Let’s not beat around the bush: electricity is dangerous, and it only takes one spark to start a fire.
As part of your duty of care to your employees and workers, it’s crucial that you take all steps possible to protect individuals from the dangers posed by electricity.
That means physical barriers, emergency shutoff systems, circuit breakers and regular inspections to identify cases of:
- Faulty outlets and appliances
- Old and outdated wiring
- Overheating of lighting and appliances
- Frayed cords
- Overloading electrical outlets
And of course, it also includes workplace danger signs.
Just like chemicals need to be identified with hazchem signs and emergency information panels, so too do electrical hazards!
Working safely with electricity: 4 steps workplaces like yours need to take
1) Identify hazards
As with all cases, working safely with electricity starts by identifying the hazards present at your workplace.
While electricity is dangerous no matter the size of your organisation, the exact electrical hazards can vary from site-to-site.
For example, a small office may have to worry about overloaded circuits and excessive usage of power boards, which can increase the risk of overloading and up the risk of electrical fire.
By contrast, factories often maintain high-capacity electrical circuits and have dedicated onsite power transformers.
When looking at electrical hazards at your workplace, it’s especially important that you pay attention to factors such as:
- Cramped spaces – this can make it difficult for workers to avoid electric shocks
- Outdoors electrical equipment – exposure the elements increases the risk of damage
- Wet surroundings – water + electricity is a bad idea, no matter the size of your business
- Hostile environment – UV, heat, vibration, sharp objects, hazardous chemicals… all of these can interfere with electrical equipment
2) Assess the risks
Okay, so you’ve identified the electrical hazards onsite. The next step? Figuring out the risk present.
In particular, you’ll want to take a deep dive into the types of electrical equipment in use at your workplace, and assess the likelihood of employees being exposed to hazards associated with them.
For example, using an extension cord may not be that dangerous normally – however, if said extension cord is being used outdoors, your risk increases thanks to exposure to the elements.
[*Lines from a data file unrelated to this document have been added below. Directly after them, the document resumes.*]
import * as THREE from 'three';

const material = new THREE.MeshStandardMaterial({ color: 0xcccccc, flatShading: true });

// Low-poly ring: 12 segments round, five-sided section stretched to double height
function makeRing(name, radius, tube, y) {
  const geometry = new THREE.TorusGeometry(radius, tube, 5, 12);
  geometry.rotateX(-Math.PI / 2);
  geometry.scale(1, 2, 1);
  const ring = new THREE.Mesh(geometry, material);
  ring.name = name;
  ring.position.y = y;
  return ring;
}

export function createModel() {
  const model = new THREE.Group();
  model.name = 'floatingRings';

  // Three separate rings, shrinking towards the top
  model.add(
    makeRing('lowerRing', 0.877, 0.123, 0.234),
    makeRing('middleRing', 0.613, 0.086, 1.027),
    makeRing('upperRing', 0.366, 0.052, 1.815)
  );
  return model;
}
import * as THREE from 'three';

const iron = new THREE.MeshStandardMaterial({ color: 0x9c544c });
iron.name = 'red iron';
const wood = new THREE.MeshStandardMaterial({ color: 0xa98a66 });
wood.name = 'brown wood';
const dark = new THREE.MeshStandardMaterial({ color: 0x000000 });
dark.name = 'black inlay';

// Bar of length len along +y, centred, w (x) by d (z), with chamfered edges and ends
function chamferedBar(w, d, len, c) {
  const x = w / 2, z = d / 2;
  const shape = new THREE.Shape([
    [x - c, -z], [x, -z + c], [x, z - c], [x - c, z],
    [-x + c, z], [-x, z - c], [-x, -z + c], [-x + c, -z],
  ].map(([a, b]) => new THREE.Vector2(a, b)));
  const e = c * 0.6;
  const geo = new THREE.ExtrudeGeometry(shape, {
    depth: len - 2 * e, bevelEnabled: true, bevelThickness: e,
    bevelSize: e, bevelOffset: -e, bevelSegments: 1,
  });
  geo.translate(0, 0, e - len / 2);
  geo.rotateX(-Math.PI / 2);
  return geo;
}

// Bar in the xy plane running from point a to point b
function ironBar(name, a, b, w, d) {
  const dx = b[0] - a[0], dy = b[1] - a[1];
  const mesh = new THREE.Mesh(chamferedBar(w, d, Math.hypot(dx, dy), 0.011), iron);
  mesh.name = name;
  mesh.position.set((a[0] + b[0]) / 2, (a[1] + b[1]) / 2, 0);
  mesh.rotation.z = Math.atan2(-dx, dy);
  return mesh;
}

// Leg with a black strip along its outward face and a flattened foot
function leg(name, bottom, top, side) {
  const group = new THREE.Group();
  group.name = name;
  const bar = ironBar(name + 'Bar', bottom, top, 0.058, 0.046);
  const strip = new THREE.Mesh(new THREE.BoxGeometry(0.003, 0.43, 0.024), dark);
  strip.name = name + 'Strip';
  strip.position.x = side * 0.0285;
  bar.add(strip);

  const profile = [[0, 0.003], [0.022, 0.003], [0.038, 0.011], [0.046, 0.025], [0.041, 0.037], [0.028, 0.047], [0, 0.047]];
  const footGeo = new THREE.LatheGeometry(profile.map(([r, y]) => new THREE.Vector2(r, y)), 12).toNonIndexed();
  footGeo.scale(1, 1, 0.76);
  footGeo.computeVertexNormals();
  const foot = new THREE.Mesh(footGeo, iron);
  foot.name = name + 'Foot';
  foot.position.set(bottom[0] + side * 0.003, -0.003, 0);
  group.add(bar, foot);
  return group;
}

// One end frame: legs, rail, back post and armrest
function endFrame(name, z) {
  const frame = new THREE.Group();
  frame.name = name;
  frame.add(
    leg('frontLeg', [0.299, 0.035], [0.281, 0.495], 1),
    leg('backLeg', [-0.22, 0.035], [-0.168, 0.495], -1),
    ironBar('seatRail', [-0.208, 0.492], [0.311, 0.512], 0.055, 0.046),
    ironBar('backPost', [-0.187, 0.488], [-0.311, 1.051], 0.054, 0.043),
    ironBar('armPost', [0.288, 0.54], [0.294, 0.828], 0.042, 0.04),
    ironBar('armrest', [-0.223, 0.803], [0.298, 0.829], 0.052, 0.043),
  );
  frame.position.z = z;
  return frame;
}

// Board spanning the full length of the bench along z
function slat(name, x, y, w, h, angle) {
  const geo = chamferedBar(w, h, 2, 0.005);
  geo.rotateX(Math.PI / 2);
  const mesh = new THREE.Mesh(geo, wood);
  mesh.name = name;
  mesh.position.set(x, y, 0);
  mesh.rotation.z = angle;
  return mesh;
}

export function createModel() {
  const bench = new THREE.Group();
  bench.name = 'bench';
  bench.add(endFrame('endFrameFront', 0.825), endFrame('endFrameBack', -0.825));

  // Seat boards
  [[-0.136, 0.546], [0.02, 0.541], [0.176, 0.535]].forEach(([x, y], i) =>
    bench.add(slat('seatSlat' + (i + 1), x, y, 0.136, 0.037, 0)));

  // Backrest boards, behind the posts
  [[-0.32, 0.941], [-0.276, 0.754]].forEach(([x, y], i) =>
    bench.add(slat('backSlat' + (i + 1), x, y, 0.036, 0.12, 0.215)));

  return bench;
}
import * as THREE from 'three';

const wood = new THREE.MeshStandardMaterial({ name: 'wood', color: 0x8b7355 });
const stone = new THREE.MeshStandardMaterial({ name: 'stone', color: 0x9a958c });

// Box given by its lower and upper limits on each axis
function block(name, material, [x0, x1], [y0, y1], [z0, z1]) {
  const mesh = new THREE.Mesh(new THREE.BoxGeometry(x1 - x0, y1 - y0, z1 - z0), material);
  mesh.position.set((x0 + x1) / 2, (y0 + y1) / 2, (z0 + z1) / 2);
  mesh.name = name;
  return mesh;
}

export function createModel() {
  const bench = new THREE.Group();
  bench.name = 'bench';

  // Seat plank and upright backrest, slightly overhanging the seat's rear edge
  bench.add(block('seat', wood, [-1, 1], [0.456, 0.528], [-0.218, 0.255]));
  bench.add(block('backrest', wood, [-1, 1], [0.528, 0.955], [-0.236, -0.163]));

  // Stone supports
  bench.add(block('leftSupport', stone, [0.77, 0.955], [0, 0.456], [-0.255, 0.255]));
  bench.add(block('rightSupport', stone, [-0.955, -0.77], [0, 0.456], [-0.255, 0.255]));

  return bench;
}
Other things to look out for include:
- Type of equipment
- Environmental conditions
- Likelihood of damage
- Amount of exposure to electrical parts
- Manufacturer’s guidelines
Even if you assess your overall risk to be low, it still pays to take precautions, just in case!
And speaking of precautions…
3) Risk management
While it isn’t always possible to completely eliminate risks, it’s certainly possible to reduce them. In fact, there are many ways to make your team safer around electricity.
This goes beyond physical barriers and training to protect your workers from electricity. It also includes:
- Current risk controls
- Frequency of inspections
- Procedures for reporting risks
- Safety switches and isolation transformers
To reduce risk, Australian standard AS/ANZ 3760-2010 mandates that all equipment is regularly inspected by a qualified sparkie
In addition to inspecting machinery itself for electrical faults, you’ll also want them to go over your circuit breakers and fuses, and determine whether or not they’re appropriate.
Another way to reduce risk is to use battery-powered equipment instead of mains-powered wherever possible.
Finally, ensure that all of these risk reduction exercises are codified in policy, with strict procedures ensuring that they’re followed at all times.
You can remind workers and guests of this by…
4) Putting up workplace safety signs
We’re hazchem sign specialists – you didn’t think we’d talk about electrical safety without mentioning signage, did you?
As with all workplace hazards, signage is a crucial part of your safety equation:
- High voltage signs
- Voltage rating signs
- Electrical hazard signs
- Electrical room signages
- Overhead power lines
- Electrical tags
- Electrical equipment signs
In addition to generic safety signs warning of electrical hazards around electrical equipment, you’ll also want to kit your workplace out with reminding workers of policy regarding electrical appliances.
Your procedures and emergency response should get their own sign, outlining the proper reaction as well as emergency contacts.
Custom safety signs are a great choice for this.
Our team can create custom signs for your electrical safety policies and safety procedures. Simply tell us the details, and we’ll fill in the rest, creating a custom sign that’s tailored for your workplace.
The custom signs we can create can include all sorts of information, including:
- Proper procedure when using electrical equipment
- Mandatory safety precautions
- Oversight and supervision requirements
- Emergency response
- Equipment maintenance schedules
If you ask us, a paper printout won’t cut it – safety signage needs to be highly visible and durable. For that, only a custom safety sign will do the trick!
Hazchem signs, EIPs, electrical safety signs – if you need workplace safety signs, we’ve got it!
We here at Signsmart are passionate about safety, and are big proponents for the importance of workplace safety signs.
Our team ensures that you get the right signs and labels you need to keep your workplace safe, and provide all kinds of signs including:
- Hazchem & EIP signs
- Dangerous signs & labels
- Site safety panels
- First aid signs
- Mandatory signs
- Business & corporate
And as mentioned above, we can even customise your safety signs, stickers, and labels – you get to choose the colour, size and message, allowing you to enjoy a truly custom solution.